### What is being asked:
Give again, exactly as written, each line of the material below starting at the line that contains "# Shared corners" and ending at the line that contains "mid.append(add(r @ (gap". Both ends count, and no other line does.

### Data:
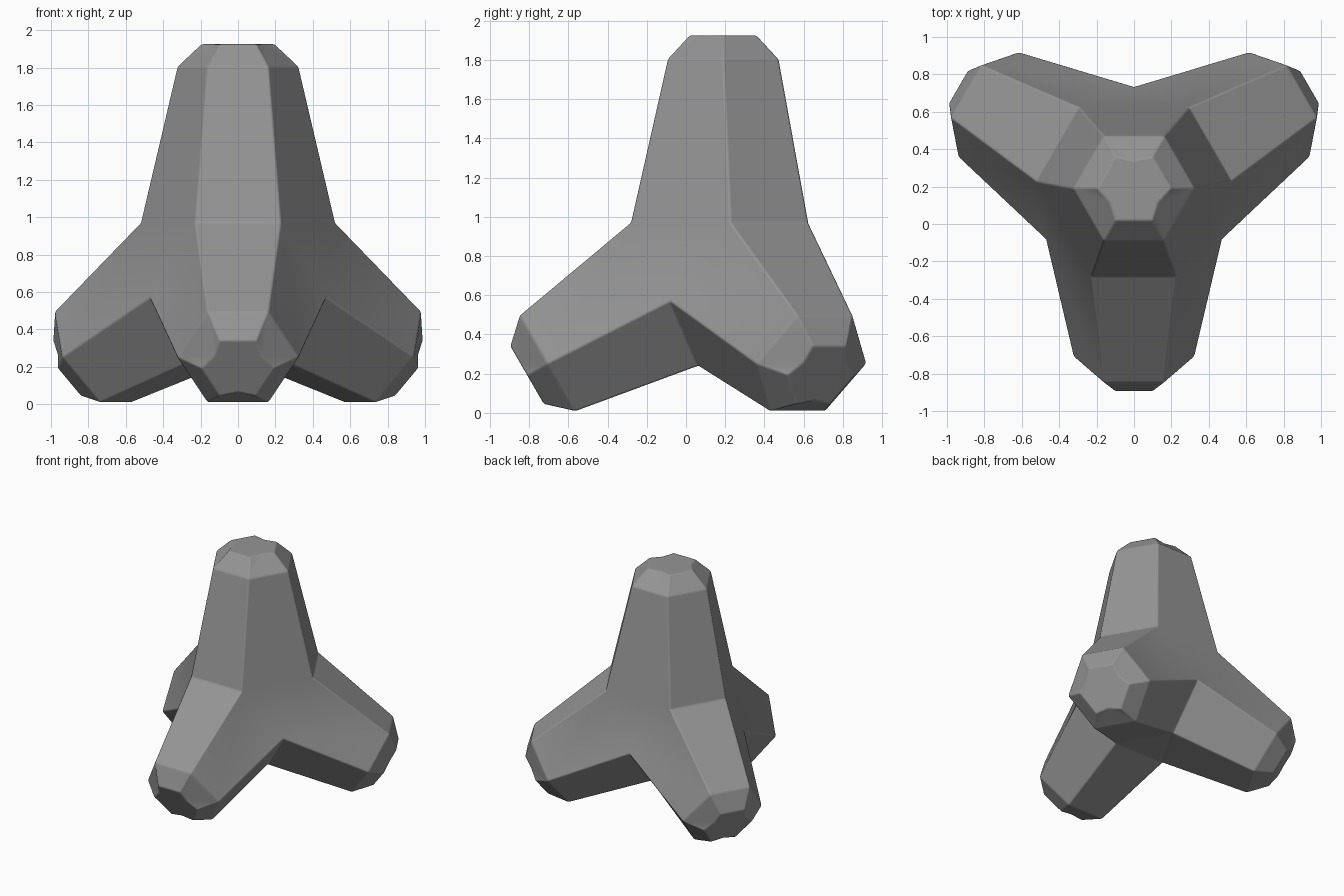
import bpy, bmesh
from math import radians, sin, cos
from mathutils import Vector, Matrix

if "Cube" in bpy.data.objects:
    bpy.data.objects.remove(bpy.data.objects["Cube"], do_unlink=True)

CENTRE = Vector((0, 0.19, 0.77))
RIM_AT, RIM_R = 1.035, 0.325      # hexagonal rim of each leg
CAP_AT, CAP_R = 1.155, 0.197      # smaller end cap
NOTCH_R = 0.148                   # dents in every other cap edge
TILT = radians(30)

concrete = bpy.data.materials.new("concrete_grey")
concrete.use_nodes = True
colour = (0.3, 0.3, 0.3, 1)
concrete.diffuse_color = colour
shader = concrete.node_tree.nodes["Principled BSDF"]
shader.inputs["Base Color"].default_value = colour
shader.inputs["Roughness"].default_value = 0.8

bm = bmesh.new()


def spin(k):
    return Matrix.Rotation(radians(120 * k), 3, 'Z')


def add(offset):
    return bm.verts.new(CENTRE + offset)


# Shared corners of the core, repeated around the upright axis
top_r, top_l, mid, low = [], [], [], []
gap = Vector((cos(TILT), -sin(TILT), 0))
for k in range(3):
    r = spin(k)
    top_r.append(add(r @ Vector((0.228, -0.47, 0.2))))
    top_l.append(add(r @ Vector((-0.228, -0.47, 0.2))))
    mid.append(add(r @ (gap * 0.545 + Vector((0, 0, -0.2)))))
    low.append(add(r @ (gap * 0.26 + Vector((0, 0, -0.53)))))


def leg(base, axis, up, side):
    """Tapered six-sided leg with a chamfered, dented end."""
    def point(angle, radius, along):
        a = radians(angle)
        return add(axis * along + (side * cos(a) + up * sin(a)) * radius)
    rim = [point(60 - 60 * i, RIM_R, RIM_AT) for i in range(6)]
    cap = [point(60 - 60 * i, CAP_R, CAP_AT) for i in range(6)]
    outline = []
    for i in range(6):
        j = (i + 1) % 6
        bm.faces.new((base[i], base[j], rim[j], rim[i]))
        outline.append(cap[i])
        if i % 2:
            bm.faces.new((rim[i], rim[j], cap[j], cap[i]))
        else:
            dent = point(30 - 60 * i, NOTCH_R, CAP_AT)
            outline.append(dent)
            bm.faces.new((rim[i], rim[j], dent))
            bm.faces.new((rim[i], dent, cap[i]))
            bm.faces.new((rim[j], cap[j], dent))
    bm.faces.new(outline)


# Three spreading legs
for k in range(3):
    r = spin(k)
    leg([top_r[k], mid[k], low[k], low[k - 1], mid[k - 1], top_l[k]],
        r @ Vector((0, -cos(TILT), -sin(TILT))),
        r @ Vector((0, -sin(TILT), cos(TILT))),
        r @ Vector((1, 0, 0)))

# Upright leg
ring = []
for k in range(3):
    ring += [top_r[k], top_l[(k + 1) % 3]]
leg(ring, Vector((0, 0, 1)), Vector((0, -1, 0)), Vector((1, 0, 0)))

# Core triangles between the legs and underneath
for k in range(3):
    bm.faces.new((top_r[k], top_l[(k + 1) % 3], mid[k]))
bm.faces.new(low)

bmesh.ops.recalc_face_normals(bm, faces=bm.faces)
mesh = bpy.data.meshes.new("breakwater_block")
bm.to_mesh(mesh)
bm.free()
mesh.materials.append(concrete)
block = bpy.data.objects.new("breakwater_block", mesh)
bpy.context.collection.objects.link(block)

# Slightly softened edges
bevel = block.modifiers.new("soft_edges", 'BEVEL')
bevel.width = 0.01
bevel.segments = 2
bevel.limit_method = 'ANGLE'
bevel.angle_limit = radians(20)
mesh.shade_smooth()
normals = block.modifiers.new("flat_sides", 'WEIGHTED_NORMAL')
normals.weight = 100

### Written answer:
# Shared corners of the core, repeated around the upright axis
top_r, top_l, mid, low = [], [], [], []
gap = Vector((cos(TILT), -sin(TILT), 0))
for k in range(3):
    r = spin(k)
    top_r.append(add(r @ Vector((0.228, -0.47, 0.2))))
    top_l.append(add(r @ Vector((-0.228, -0.47, 0.2))))
    mid.append(add(r @ (gap * 0.545 + Vector((0, 0, -0.2)))))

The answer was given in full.